He said the first interception was in April last year when a ship carrying weapons, guarded by the Iranian Revolutionary Guards Corps Navy, attempted to gain entry to Yemen. NBC say that since then, there have been another four ships with weapons stopped.
Donegan said: “We know they came from Iran and we know the destination.” He also said that it appears Iran is training rebel fighters. “It’s not something that’s going to come with an instruction manual. We think that Iran had some hand in this.”
Despite the interceptions, Donegan is sure that other shipments from Iran made it into Yemen. “Since that overt weapons shipment, I think that you can connect the dots that those things have been working their way, higher end weapons systems have found their way to Yemen, and they didn’t just appear on their own.”
NBC also reports that after Houthis fired missiles at several U.S. Navy ships, the military responded “by taking out three radar sites along the coast”.
The head of U.S. Central Command, General Joseph Votel, said that despite the strikes being successful, it did not destroy the Houthis’ capabilities because it is likely that they have other radars along the coast. “Certainly taking out these three radar sites that we struck is important, but we should expect that with time they can re-establish these things and when they have that ability we’ll be back in place.”

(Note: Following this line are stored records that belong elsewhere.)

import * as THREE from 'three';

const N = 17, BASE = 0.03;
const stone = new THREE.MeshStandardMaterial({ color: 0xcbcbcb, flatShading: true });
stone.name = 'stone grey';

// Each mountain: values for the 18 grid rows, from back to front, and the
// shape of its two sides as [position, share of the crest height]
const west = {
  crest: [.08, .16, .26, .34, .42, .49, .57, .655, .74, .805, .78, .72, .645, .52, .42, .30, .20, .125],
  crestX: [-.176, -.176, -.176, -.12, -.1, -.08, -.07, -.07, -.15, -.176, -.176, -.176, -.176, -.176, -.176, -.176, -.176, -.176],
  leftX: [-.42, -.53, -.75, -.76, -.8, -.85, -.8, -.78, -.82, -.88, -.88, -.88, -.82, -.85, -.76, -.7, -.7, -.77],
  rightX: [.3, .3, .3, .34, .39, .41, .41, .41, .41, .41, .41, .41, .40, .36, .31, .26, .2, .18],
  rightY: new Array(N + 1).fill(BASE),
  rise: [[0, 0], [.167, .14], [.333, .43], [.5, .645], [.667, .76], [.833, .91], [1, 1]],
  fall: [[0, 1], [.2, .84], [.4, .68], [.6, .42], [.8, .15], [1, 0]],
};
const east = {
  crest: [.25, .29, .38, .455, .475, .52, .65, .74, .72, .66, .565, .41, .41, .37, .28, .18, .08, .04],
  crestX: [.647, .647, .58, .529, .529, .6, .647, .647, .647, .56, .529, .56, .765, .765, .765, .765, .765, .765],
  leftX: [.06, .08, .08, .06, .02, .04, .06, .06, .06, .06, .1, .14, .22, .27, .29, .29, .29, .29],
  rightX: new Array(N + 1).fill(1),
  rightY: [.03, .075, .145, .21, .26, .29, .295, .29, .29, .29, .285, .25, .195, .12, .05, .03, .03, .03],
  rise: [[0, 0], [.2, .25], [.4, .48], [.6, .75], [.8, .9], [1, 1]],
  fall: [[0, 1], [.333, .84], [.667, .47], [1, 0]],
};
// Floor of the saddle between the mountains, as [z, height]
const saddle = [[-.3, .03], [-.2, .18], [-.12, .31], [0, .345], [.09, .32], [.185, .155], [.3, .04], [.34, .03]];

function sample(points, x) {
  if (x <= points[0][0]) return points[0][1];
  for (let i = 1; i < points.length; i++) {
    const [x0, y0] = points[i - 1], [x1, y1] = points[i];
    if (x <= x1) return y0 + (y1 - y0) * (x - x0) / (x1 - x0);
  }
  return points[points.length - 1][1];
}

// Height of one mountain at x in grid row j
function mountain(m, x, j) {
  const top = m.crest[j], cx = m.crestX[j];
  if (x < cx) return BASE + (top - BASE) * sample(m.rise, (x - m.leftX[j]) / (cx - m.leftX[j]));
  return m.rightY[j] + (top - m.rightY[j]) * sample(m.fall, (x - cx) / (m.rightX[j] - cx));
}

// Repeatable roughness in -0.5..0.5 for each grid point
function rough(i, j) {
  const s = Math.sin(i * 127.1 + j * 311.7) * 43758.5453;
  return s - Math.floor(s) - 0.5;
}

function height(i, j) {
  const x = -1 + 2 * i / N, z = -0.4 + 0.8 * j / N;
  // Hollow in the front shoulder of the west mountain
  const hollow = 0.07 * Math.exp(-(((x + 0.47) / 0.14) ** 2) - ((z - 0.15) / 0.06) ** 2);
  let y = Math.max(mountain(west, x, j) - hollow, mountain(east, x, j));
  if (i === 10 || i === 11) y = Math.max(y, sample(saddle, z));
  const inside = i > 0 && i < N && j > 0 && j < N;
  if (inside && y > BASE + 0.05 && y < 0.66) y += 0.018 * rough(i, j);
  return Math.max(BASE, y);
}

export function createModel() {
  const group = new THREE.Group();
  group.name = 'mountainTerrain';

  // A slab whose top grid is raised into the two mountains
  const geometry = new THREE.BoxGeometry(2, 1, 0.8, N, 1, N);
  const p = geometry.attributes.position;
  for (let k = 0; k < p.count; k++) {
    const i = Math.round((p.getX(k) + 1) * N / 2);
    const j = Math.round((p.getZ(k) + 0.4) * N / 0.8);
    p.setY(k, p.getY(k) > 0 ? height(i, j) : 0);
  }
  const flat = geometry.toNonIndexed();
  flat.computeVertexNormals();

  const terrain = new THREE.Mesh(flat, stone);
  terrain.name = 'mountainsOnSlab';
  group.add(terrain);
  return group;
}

Donegan also agreed that the radar sites will be re-set. “I absolutely believe the capability still exists. The radar sites, we disrupted their capabilities, we did not take away their capabilities.” He added that the U.S. is working hard to locate the mobile missile launchers that were used by Houthis to launch missiles at the U.S. Navy. He added: “In case there is a further attack we want to know about that network and how they do their business.”